The next Step moves on to operations and we have lightning looks as arithmetic, assignment, logic, conditionals and operator precedence - it is hardly an introduction it is more like a complete survey.

It isn't until Step 3 we reach the bit that most beginners find really difficult, i.e. flow of control. In this short section we have all of the control statements - if, if else, switch, for, while, do while and breaking out of loops. If you have never programmed before this is a tough section that is going to need reading more than once.  Again, rather than being a gradual introduction, it is complete.


From here we make the acquaintance of objects in Step 4. This is improved from the previous edition and now starts with object literals before moving on to built-in objects - date, strings and numbers. It has an extended section on using arrays and the Date object. Nothing about constructors or class.  If you want to master JavaScript this isn't enough of an introduction, but it at least shows you how to get some common things done.

The remainder of the book moves off the topic of learning JavaScript and more onto the topic of using it. Step 5 is about working with numbers and strings.  Step 6 introduces the Window Object and introduces the DOM.  Step 7 works with the document object and forms.

St 8 makes the jump from web pages to web apps. This is ambitious to say that least as there are plenty of JavaScript programmers who don't know the best way to create a web app. This section introduces JSON, Promises, the Fetch API and so on. It is heading in the direction of PWA, but doesn't get there because it doesn't deal with workers or more precisely Service Workers.

Step 9 is about creating web apps, but really it only introduces the idea of Ajax. The final step is called Scripting Magic and it consists of a collection of more advanced and impressive topics such as canvas, SVG and so on.

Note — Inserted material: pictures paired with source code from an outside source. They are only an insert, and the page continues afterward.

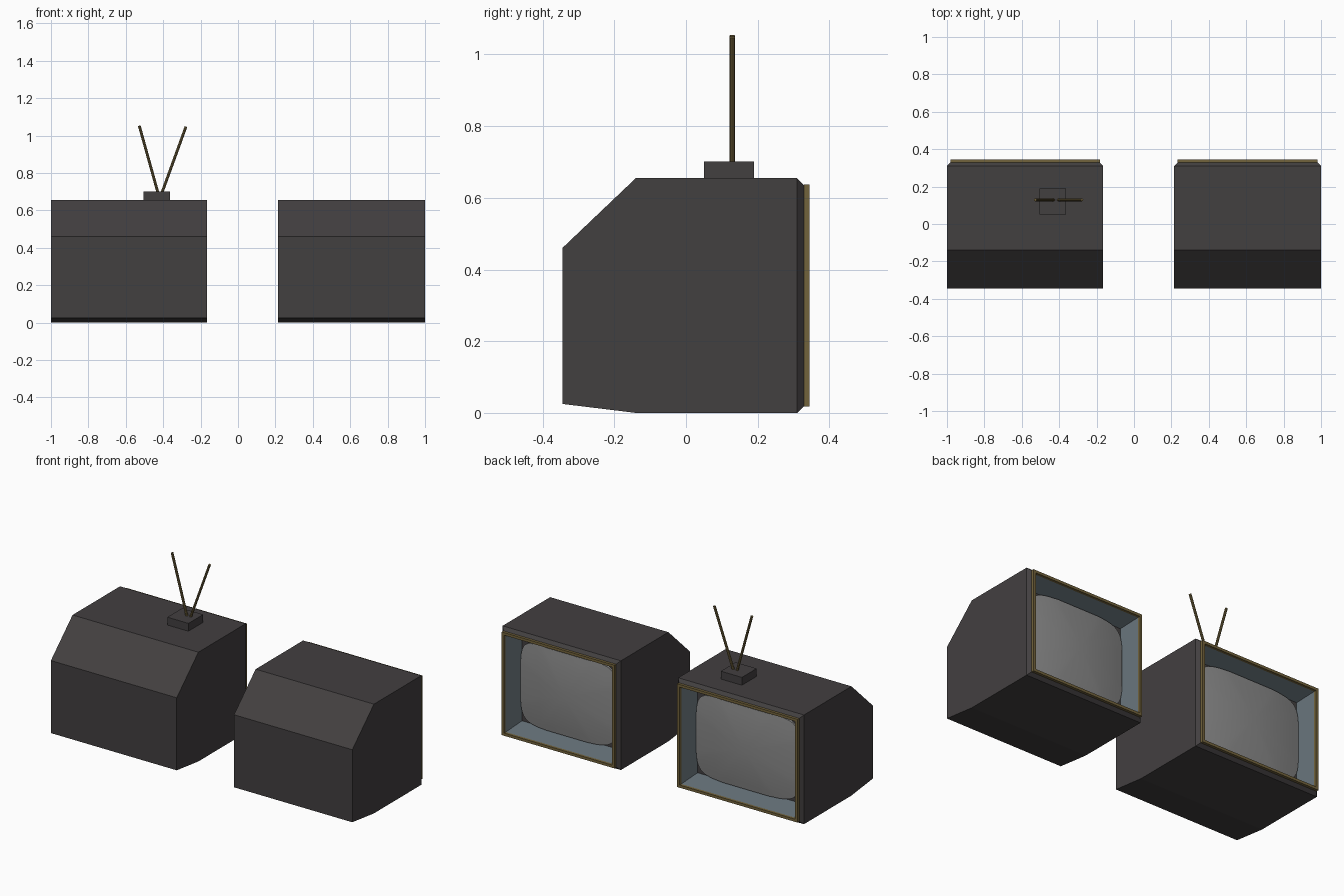
import bpy, bmesh
from math import sin, cos, tau
from mathutils import Vector

if "Cube" in bpy.data.objects:
    bpy.data.objects.remove(bpy.data.objects["Cube"])


def material(name, rgb):
    m = bpy.data.materials.new(name)
    m.diffuse_color = (*rgb, 1)
    m.use_nodes = True
    m.node_tree.nodes["Principled BSDF"].inputs["Base Color"].default_value = m.diffuse_color
    return m


DARK = material("dark_plastic", (0.055, 0.05, 0.051))
BLUE = material("slate_surround", (0.115, 0.145, 0.165))
GOLD = material("brass_trim", (0.17, 0.125, 0.045))
GLASS = material("grey_glass", (0.25, 0.25, 0.25))
H = 0.655


def finish(name, bm, *mats):
    bmesh.ops.recalc_face_normals(bm, faces=bm.faces)
    me = bpy.data.meshes.new(name)
    bm.to_mesh(me)
    bm.free()
    ob = bpy.data.objects.new(name, me)
    bpy.context.collection.objects.link(ob)
    for m in mats:
        me.materials.append(m)
    return ob


def bridge(bm, a, b, mat=0):
    n = len(a)
    for i in range(n):
        j = (i + 1) % n
        bm.faces.new((a[i], a[j], b[j], b[i])).material_index = mat


def rect(bm, x0, x1, inset, y):
    return [bm.verts.new((x, y, z)) for x, z in (
        (x0 + inset, inset), (x1 - inset, inset),
        (x1 - inset, H - inset), (x0 + inset, H - inset))]


def cabinet(name, x0, x1):
    # Side profile from bottom front edge round to top front edge
    profile = [(0.31, 0), (-0.14, 0), (-0.345, 0.025),
               (-0.345, 0.46), (-0.14, H), (0.31, H)]
    bm = bmesh.new()
    left, right = [[bm.verts.new((x, y, z)) for y, z in profile] for x in (x0, x1)]
    bm.faces.new(left)
    bm.faces.new(right)
    for i in range(5):
        bm.faces.new((left[i], left[i + 1], right[i + 1], right[i]))
    # Chamfered mouth, sloping surround and back plate
    loop = [left[0], right[0], right[5], left[5]]
    for inset, y, mat in ((0.02, 0.33, 0), (0.032, 0.33, 0), (0.08, 0.24, 1)):
        nxt = rect(bm, x0, x1, inset, y)
        bridge(bm, loop, nxt, mat)
        loop = nxt
    bm.faces.new(loop)
    finish(name, bm, DARK, BLUE)


def trim(name, x0, x1):
    # Thin rectangular frame around the mouth
    bm = bmesh.new()
    loops = [rect(bm, x0, x1, i, y) for i, y in
             ((0.018, 0.329), (0.018, 0.345), (0.034, 0.345), (0.034, 0.329))]
    for k in range(4):
        bridge(bm, loops[k], loops[(k + 1) % 4])
    finish(name, bm, GOLD)


def screen(name, x0, x1):
    # Domed picture tube with a rounded-rectangle outline
    cx, a, b, n = (x0 + x1) / 2, (x1 - x0) / 2 - 0.08, H / 2 - 0.08, 48

    def power(t):
        return (1 if t > 0 else -1) * abs(t) ** 0.3

    outline = [(power(cos(tau * (i + 0.5) / n)), power(sin(tau * (i + 0.5) / n)))
               for i in range(n)]

    def dome(u, v):
        return 0.242 + 0.045 * (1 - 0.65 * u * u - 0.35 * v * v)

    bm = bmesh.new()
    loop = [bm.verts.new((cx + a * u, 0.239, H / 2 + b * v)) for u, v in outline]
    for s in (1, 0.85, 0.7, 0.5, 0.3, 0.12):
        nxt = [bm.verts.new((cx + a * u * s, dome(u * s, v * s), H / 2 + b * v * s))
               for u, v in outline]
        bridge(bm, loop, nxt)
        loop = nxt
    bm.faces.new(loop)
    ob = finish(name, bm, GLASS)
    bpy.ops.object.select_all(action='DESELECT')
    bpy.context.view_layer.objects.active = ob
    ob.select_set(True)
    bpy.ops.object.shade_smooth_by_angle()


def rod(name, p, q, r=0.0075):
    p, q = Vector(p), Vector(q)
    bpy.ops.mesh.primitive_cylinder_add(vertices=8, radius=r, depth=(q - p).length,
                                        location=(p + q) / 2)
    ob = bpy.context.object
    ob.name = name
    ob.rotation_euler = (q - p).to_track_quat('Z', 'Y').to_euler()
    ob.data.materials.append(GOLD)


# Two television sets
for side, x0, x1 in (("left", -1.0, -0.165), ("right", 0.215, 1.0)):
    cabinet(side + "_cabinet", x0, x1)
    trim(side + "_screen_trim", x0, x1)
    screen(side + "_screen", x0, x1)

# Rabbit-ear antenna on the left set
bpy.ops.mesh.primitive_cube_add(size=1, location=(-0.434, 0.12, 0.677))
base = bpy.context.object
base.name = "antenna_base"
base.scale = (0.14, 0.14, 0.05)
base.data.materials.append(DARK)
rod("antenna_rod_left", (-0.427, 0.129, 0.69), (-0.528, 0.129, 1.053))
rod("antenna_rod_right", (-0.408, 0.129, 0.69), (-0.278, 0.129, 1.048))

This isn't a book that is going to get you from a JavaScript beginner to even a reasonably competent programmer. It is far too much concerned with showing you how to get particular jobs done without giving you the bigger picture. However, to give the bigger picture would need far more pages than this book has or it would need a much more restricted range of topics. For example, there isn't much point in covering the Fetch API or Promises at the level it is covered at and the same goes for the exciting ideas of canvas and SVG. Much better to take the pace slower and stay with core JavaScript.

The book's main focus is on using JavaScript to add a bit of sophistication to a web page rather then the creation of web apps and as such it really doesn't need to go beyond the core ideas. 

If you already program then this book isn't going to help you learn modern, object-oriented JavaScript - it hardly touches on the use of objects. If you don't already program then it might get you started adding some simple scripts to web pages, but you are going to have to work hard to learn the bigger ideas. 

It is a very cheerful and colorful book and if you like this sort of approach then it would make a good refresher if you have taken time off from JavaScript.


  • Ian Elliot is the author of several JavaScript titles. Just JavaScript: An Idiomatic Approach, intended for programmers who are familiar with another language,  takes a radical look at JavaScript  and the way in which it is object-based. JavaScript Async covers asynchronous programming in JavaScript, async/await, Promises, Service Workers and so on.  His latest book, JavaScript Bitmap Graphics with Canvasshows you how to use Canvas to create graphics without resorting to a library of any kind.








Last Updated ( Wednesday, 06 May 2020 )